How to Get Recruiters to Pass Your Resume to Hiring Managers
Recruiters can be a great way to get your foot in the door of a company where you want to work. But it can often feel like a guessing game when trying to figure out how to make yourself stand out. So what exactly are recruiters looking for when they consider passing your resume on to hiring managers?
Your resume is not the place to add some jazzy graphics or long-winded descriptions. Keep it concise, keep it clear, and don’t forget to sprinkle it with some of the exact buzzwords used in the job description. Simple, clean copy may look boring to you—but in this case, the rest is just clutter.
Going hand-in-hand with the above point, keep the information you want conveyed in an organized layout. Recruiters look at hundreds of resumes a day, so the more organized and easy-to-read your information is, the more their eyes will thank you—and the more likely you are to get a call.
This may seem like a no-brainer, but it really is the key to getting your voice heard in the world of job interviews. Did you tell the recruiter you would send your resume by a certain date? Did you say you would answer the phone or show up to the office for an interview at a certain time? Then do so. Every time. On time.
Have you been able to solve problems—whether it’s with a client, for a project, or in the office—successfully on your own? Draw attention to that in your resume and during interviews by citing specific incidents in which you got things done. Why? Fast Company cites a new study by the HR software provider iCIMS that finds 62 percent of recruiters keep an eye out specifically for people who have demonstrated the ability to find solutions. That percentage makes it the number one soft skill recruiters seek.
Showing that you take an interest in the job, and about all the position entails, signals to the recruiter you could be a valuable investment for the company. Resumes that reflect ambition often include achievements like exceeding work goals or holding leadership positions (whether inside or outside of the office).
Treat the recruiter as you would someone who directly works for the company for which you want to work. Consider contact with him part of the formal interview process. Respond to all questions about your background and what you are looking for with answers specifically tailored to the company and position. Follow up, provide samples when they ask for them, don’t forget to send thank-you notes after interviews, and check in with them.
As in any interview, it is important to remain open and forthcoming—even if it’s about an uncomfortable topic like unemployment or firings. Not only will that information eventually get out anyway (whether through your resume, reference checks, or some other avenue), but recruiters are trained on the art of sidestepping questions—and they don’t like it.

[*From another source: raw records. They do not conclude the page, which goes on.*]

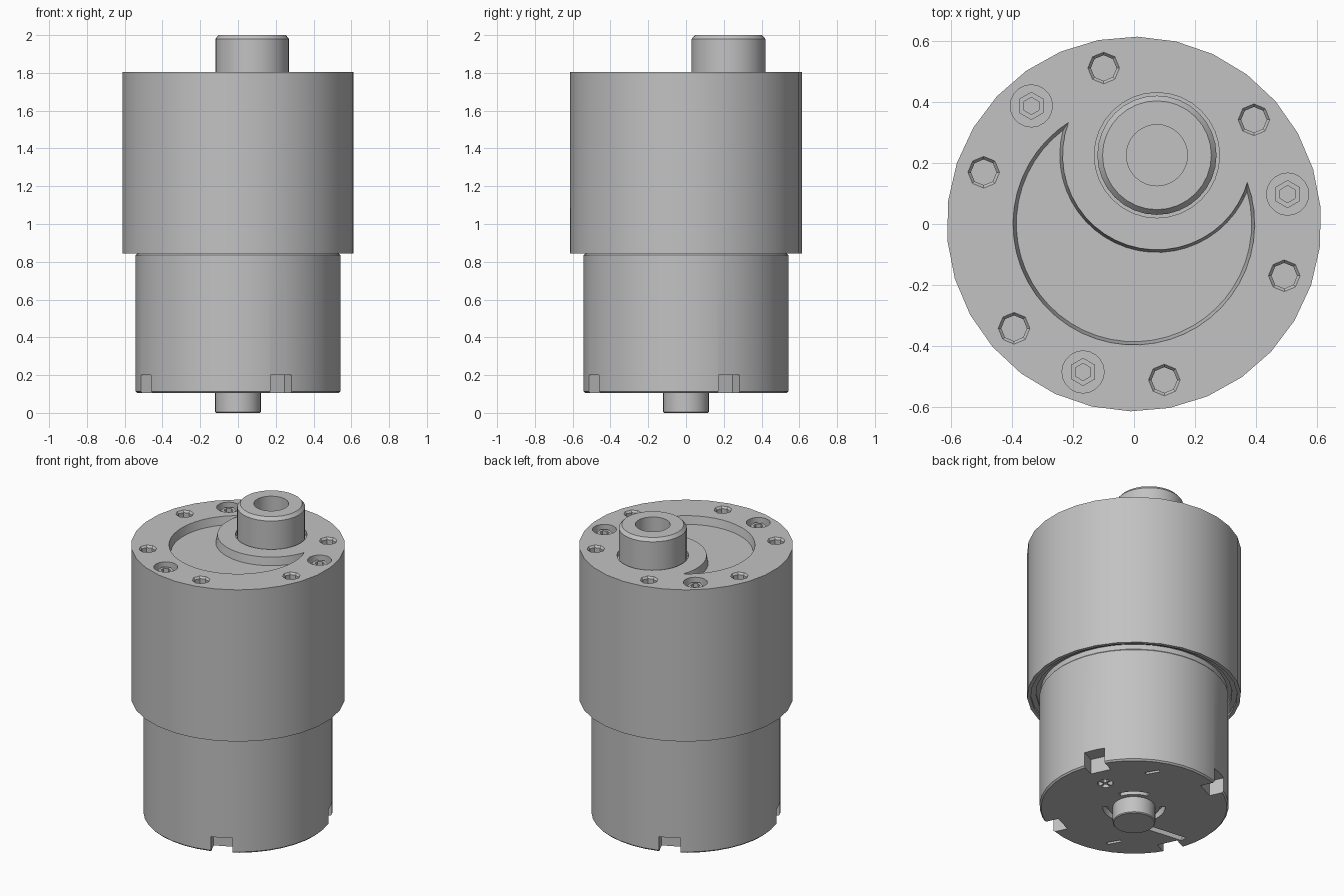
import bpy, bmesh, math
from math import sin, cos, pi, radians
from mathutils import Vector

if "Cube" in bpy.data.objects:
    bpy.data.objects.remove(bpy.data.objects["Cube"])

grey = bpy.data.materials.new("metal grey")
grey.diffuse_color = (0.54, 0.54, 0.54, 1)
grey.use_nodes = True
grey.node_tree.nodes["Principled BSDF"].inputs["Base Color"].default_value = grey.diffuse_color


def lathe(bm, profile, seg, centre=(0, 0), start=0.0):
    """Revolve an (r, z) outline that starts and ends on the axis."""
    rings = []
    for r, z in profile:
        n = 1 if r == 0 else seg
        rings.append([bm.verts.new((centre[0] + r * cos(start + 2 * pi * i / seg),
                                    centre[1] + r * sin(start + 2 * pi * i / seg), z))
                      for i in range(n)])
    for a, b in zip(rings, rings[1:]):
        for i in range(seg):
            j = (i + 1) % seg
            if len(a) == 1:
                bm.faces.new((a[0], b[i], b[j]))
            elif len(b) == 1:
                bm.faces.new((a[i], a[j], b[0]))
            else:
                bm.faces.new((a[i], a[j], b[j], b[i]))


def prism(bm, low, high, z0, z1):
    """Solid between two outlines with equal point counts."""
    a = [bm.verts.new((x, y, z0)) for x, y in low]
    b = [bm.verts.new((x, y, z1)) for x, y in high]
    bm.faces.new(a[::-1])
    bm.faces.new(b)
    for i in range(len(a)):
        j = (i + 1) % len(a)
        bm.faces.new((a[i], a[j], b[j], b[i]))


def arc(r, a0, a1, n, c=(0, 0)):
    return [(c[0] + r * cos(a0 + (a1 - a0) * i / n),
             c[1] + r * sin(a0 + (a1 - a0) * i / n)) for i in range(n + 1)]


def box_outline(c, length, width, ang):
    """Rectangle with its length along ang."""
    d, n = Vector((cos(ang), sin(ang))), Vector((-sin(ang), cos(ang)))
    return [tuple(Vector(c) + d * (sx * length / 2) + n * (sy * width / 2))
            for sx, sy in ((-1, -1), (1, -1), (1, 1), (-1, 1))]


def finish(name, bm, cutter=None):
    bmesh.ops.recalc_face_normals(bm, faces=bm.faces[:])
    mesh = bpy.data.meshes.new(name)
    bm.to_mesh(mesh)
    bm.free()
    ob = bpy.data.objects.new(name, mesh)
    bpy.context.collection.objects.link(ob)
    mesh.materials.append(grey)
    bpy.ops.object.select_all(action='DESELECT')
    ob.select_set(True)
    bpy.context.view_layer.objects.active = ob
    if cutter:
        mod = ob.modifiers.new("cut", 'BOOLEAN')
        mod.operation, mod.solver, mod.object = 'DIFFERENCE', 'EXACT', cutter
        bpy.ops.object.modifier_apply(modifier=mod.name)
        bpy.data.objects.remove(cutter)
    bpy.ops.object.shade_smooth_by_angle(angle=radians(30))
    return ob


TOP = 1.805
BOSS = (0.075, 0.225)


def polar(r, deg):
    return (r * cos(radians(deg)), r * sin(radians(deg)))


# ---- gearbox cutters: mounting holes, screw counterbores, crescent, boss groove
bm = bmesh.new()
for k in range(6):
    lathe(bm, [(0, TOP + .01), (.06, TOP + .01), (.042, TOP - .012),
               (.042, TOP - .12), (0, TOP - .12)], 8, polar(.52, 41 + 60 * k))
screw_spots = [polar(.512, 11 + 120 * k) for k in range(3)]
for p in screw_spots:
    lathe(bm, [(0, TOP + .02), (.069, TOP + .02), (.069, TOP - .06), (0, TOP - .06)], 20, p)
lathe(bm, [(0, TOP + .02), (.205, TOP + .02), (.205, TOP - .03), (0, TOP - .03)], 32, BOSS)


def crescent(R, r):
    """Large central disc minus the disc around the boss."""
    d = math.hypot(*BOSS)
    t = math.atan2(BOSS[1], BOSS[0])
    a = math.acos((R * R + d * d - r * r) / (2 * R * d))
    b = math.acos((r * r + d * d - R * R) / (2 * r * d))
    outer = arc(R, t + a, t + 2 * pi - a, 36)
    inner = arc(r, t + pi + b - 2 * b, t + pi + b, 24, BOSS)
    # walk the inner edge from the outer arc's end back to its start
    end = Vector(outer[-1])
    far_arc = arc(r, t - (pi - b), t - (pi - b) - 2 * b, 24, BOSS)
    if (Vector(far_arc[0]) - end).length > (Vector(far_arc[-1]) - end).length:
        far_arc.reverse()
    return outer + far_arc[1:-1]


prism(bm, crescent(.385, .318), crescent(.40, .306), TOP - .05, TOP + .02)
cut = finish("gearbox_cutter", bm)

# ---- gearbox housing with a stepped recess underneath
bm = bmesh.new()
lathe(bm, [(0, .875), (.562, .875), (.562, .86), (.592, .86), (.592, .845),
           (.613, .845), (.613, TOP), (0, TOP)], 30, start=radians(5))
finish("gearbox_housing", bm, cut)

# ---- socket screws in the counterbores
bm = bmesh.new()
for p in screw_spots:
    lathe(bm, [(0, TOP - .07), (.046, TOP - .07), (.046, TOP - .02), (.028, TOP - .02),
               (.028, TOP - .05), (0, TOP - .05)], 6, p, radians(30))
finish("socket_screws", bm)

# ---- off-centre boss with chamfered rim and bore
bm = bmesh.new()
lathe(bm, [(0, TOP - .04), (.195, TOP - .04), (.195, 1.98), (.178, 2), (.1, 2),
           (.1, 1.87), (0, 1.87)], 32, BOSS)
finish("output_boss", bm)

# ---- motor cutters: edge notches and vents in the end cap
LOW, HIGH = .08, .15


def view_xy(u, v):
    return ((v - u) * .7071, (u + v) * .7071)


bm = bmesh.new()
for k in range(4):
    ang = 25 + 90 * k
    o = box_outline(polar(.53, ang), .16, .125, radians(ang))
    prism(bm, o, o, LOW, .2)
# curved vents around the shaft
for k in range(3):
    a = radians(20 + 120 * k)
    o = arc(.18, a, a + radians(60), 8) + arc(.148, a + radians(60), a, 8)
    prism(bm, o, o, LOW, HIGH)
# straight slots
for u, v, length, width, ang in ((.14, .39, .085, .02, 120), (-.15, -.39, .085, .02, 120),
                                 (.15, -.31, .26, .04, 173)):
    o = box_outline(view_xy(u, v), length, width, radians(ang))
    prism(bm, o, o, LOW, HIGH)
# small round vent split into four
c = view_xy(-.14, .285)
for k in range(4):
    a = radians(12 + 90 * k)
    o = arc(.045, a, a + radians(66), 4, c) + arc(.014, a + radians(66), a, 4, c)
    prism(bm, o, o, LOW, HIGH)
cut = finish("motor_cutter", bm)

# ---- motor can with softened ends
bm = bmesh.new()
lathe(bm, [(0, .105), (.533, .105), (.542, .114), (.542, .835), (.535, .843),
           (.535, .9), (0, .9)], 40)
finish("motor_can", bm, cut)

# ---- rear bearing stub
bm = bmesh.new()
lathe(bm, [(0, 0), (.117, 0), (.122, .005), (.122, .13), (0, .13)], 28)
finish("rear_bearing", bm)
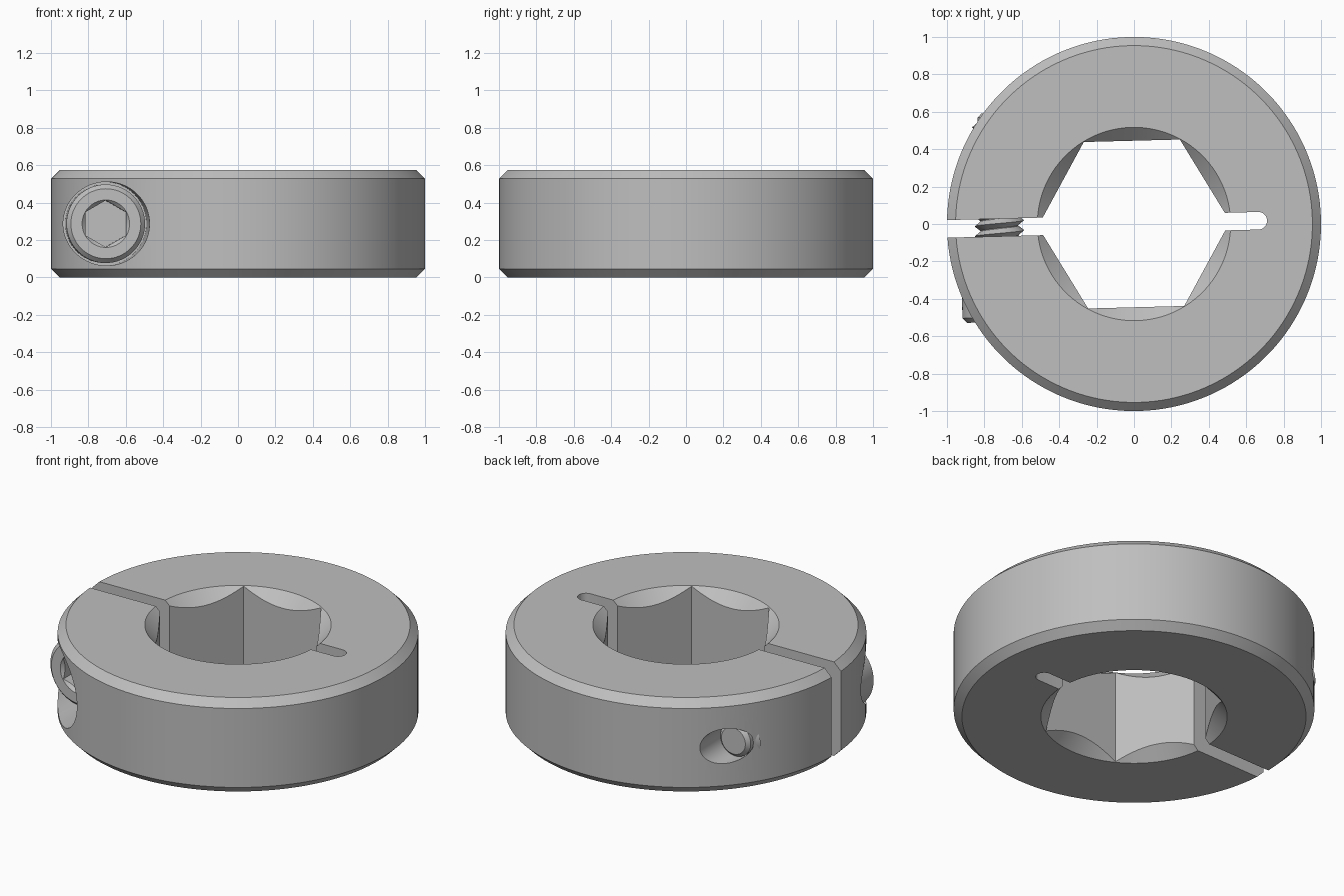
import bpy, bmesh
from math import sin, cos, pi, radians
from mathutils import Matrix

if "Cube" in bpy.data.objects:
    bpy.data.objects.remove(bpy.data.objects["Cube"], do_unlink=True)

HEIGHT, CHAMFER, MID = 0.575, 0.046, 0.2875
HEX_R, MOUTH = 0.514, 0.517
SLOT = 0.047
TURN = Matrix.Rotation(radians(1.5), 4, 'Z')
# Screw axis runs front to back through the split
SCREW = TURN @ Matrix.Translation((-0.72, 0, MID)) @ Matrix.Rotation(radians(-90), 4, 'X')

steel = bpy.data.materials.new("steel grey")
steel.use_nodes = True
GREY = (0.52, 0.52, 0.52, 1)
steel.diffuse_color = GREY
steel.node_tree.nodes["Principled BSDF"].inputs["Base Color"].default_value = GREY


def build(name, verts, faces, matrix):
    mesh = bpy.data.meshes.new(name)
    mesh.from_pydata(verts, [], faces)
    mesh.transform(matrix)
    bm = bmesh.new()
    bm.from_mesh(mesh)
    bmesh.ops.recalc_face_normals(bm, faces=bm.faces)
    bm.to_mesh(mesh)
    bm.free()
    mesh.materials.append(steel)
    obj = bpy.data.objects.new(name, mesh)
    bpy.context.collection.objects.link(obj)
    return obj


def loft(name, rings, matrix):
    """Skin a list of equal closed rings and cap both ends."""
    n = len(rings[0])
    verts = [v for ring in rings for v in ring]
    faces = [tuple(range(n)), tuple(range(len(verts) - n, len(verts)))]
    for a in range(0, len(verts) - n, n):
        faces += [(a + i, a + (i + 1) % n, a + n + (i + 1) % n, a + n + i) for i in range(n)]
    return build(name, verts, faces, matrix)


def lathe(name, profile, matrix, sides=64, start=0.0):
    angles = [start + 2 * pi * i / sides for i in range(sides)]
    return loft(name, [[(r * cos(a), r * sin(a), z) for a in angles] for r, z in profile], matrix)


def cut(target, cutters):
    for cutter in cutters:
        mod = target.modifiers.new("cut", 'BOOLEAN')
        mod.operation, mod.solver, mod.object = 'DIFFERENCE', 'EXACT', cutter
    graph = bpy.context.evaluated_depsgraph_get()
    mesh = bpy.data.meshes.new_from_object(target.evaluated_get(graph))
    target.modifiers.clear()
    target.data = mesh
    for cutter in cutters:
        bpy.data.objects.remove(cutter, do_unlink=True)


# Collar ring with chamfered rims
collar = lathe("collar", [(1 - CHAMFER, 0), (1, CHAMFER), (1, HEIGHT - CHAMFER),
                          (1 - CHAMFER, HEIGHT)], TURN, 144)

# Split on one side, round-ended relief slot on the other
arc = [radians(-90 + 180 * i / 16) for i in range(17)]
outline = [(-1.2, SLOT), (-1.2, -SLOT)] + [(0.665 + SLOT * cos(a), SLOT * sin(a)) for a in arc]
slot = loft("slot_cutter", [[(x, y, z) for x, y in outline] for z in (-0.1, HEIGHT + 0.1)], TURN)

# Hexagonal bore with conical mouths
bore = lathe("bore_cutter", [(HEX_R, -0.2), (HEX_R, HEIGHT + 0.2)], TURN, 6)
mouths = [lathe("mouth_cutter", [(MOUTH - 0.2, z - s * 0.2), (MOUTH + 0.1, z + s * 0.1)], TURN, 96)
          for z, s in ((HEIGHT, 1), (0, -1))]

# Stepped screw hole: counterbore, clearance, tapped part
hole = lathe("hole_cutter", [(0.224, -1.2), (0.224, -0.24), (0.14, -0.24), (0.14, 0.01),
                             (0.106, 0.01), (0.106, 1.2)], SCREW)
cut(collar, [bore] + mouths + [slot, hole])

# Screw head with hexagonal socket
FRONT = -0.505
head = lathe("screw_head", [(0.187, FRONT), (0.21, FRONT + 0.025), (0.21, -0.242)], SCREW)
socket = lathe("socket_cutter", [(0.125, FRONT - 0.1), (0.125, FRONT + 0.14)], SCREW, 6, pi / 2)
rim = lathe("rim_cutter", [(0.177, FRONT - 0.05), (0.077, FRONT + 0.05)], SCREW)
cut(head, [socket, rim])

# Screw shank with chamfered tip
shank = lathe("screw_shank", [(0.101, -0.26), (0.101, 0.59), (0.08, 0.612)], SCREW, 48)

# Helical thread ridge, fading out at both ends
STEPS, PITCH, START, TURNS = 32, 0.053, -0.15, 13
count = STEPS * TURNS
verts, faces = [], []
for k in range(count + STEPS + 1):
    a, z = 2 * pi * k / STEPS, START + PITCH * k / STEPS
    fade = max(0, min(1, k / STEPS, 2 * (count - k) / STEPS))
    crest = 0.099 + 0.034 * fade
    verts += [(0.099 * cos(a), 0.099 * sin(a), z),
              (crest * cos(a), crest * sin(a), z + PITCH / 2)]
for k in range(count):
    r, n = 2 * k, 2 * STEPS
    faces += [(r, r + 2, r + 3, r + 1), (r + 1, r + 3, r + 2 + n, r + n)]
thread = build("screw_thread", verts, faces, SCREW)

# Smooth round walls, keep machined edges crisp
bpy.ops.object.select_all(action='DESELECT')
for obj in (collar, head, shank, thread):
    obj.select_set(True)
bpy.context.view_layer.objects.active = collar
bpy.ops.object.shade_smooth_by_angle(angle=radians(25))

No, success cannot always be measured in numbers. But if you have the numbers to show (say, a certain percentage you helped increase your company’s sales or a certain number of additional clients you nabbed) then show it proudly on your resume. You could even take it further and put those numbers in bold underneath each place of previous employment.
While it can be frustrating to suddenly stop hearing from a recruiter, it helps to know exactly what one is looking for when glancing over your resume. Keep the above points in mind while crafting yours, and you just might find yours at the top of the pile.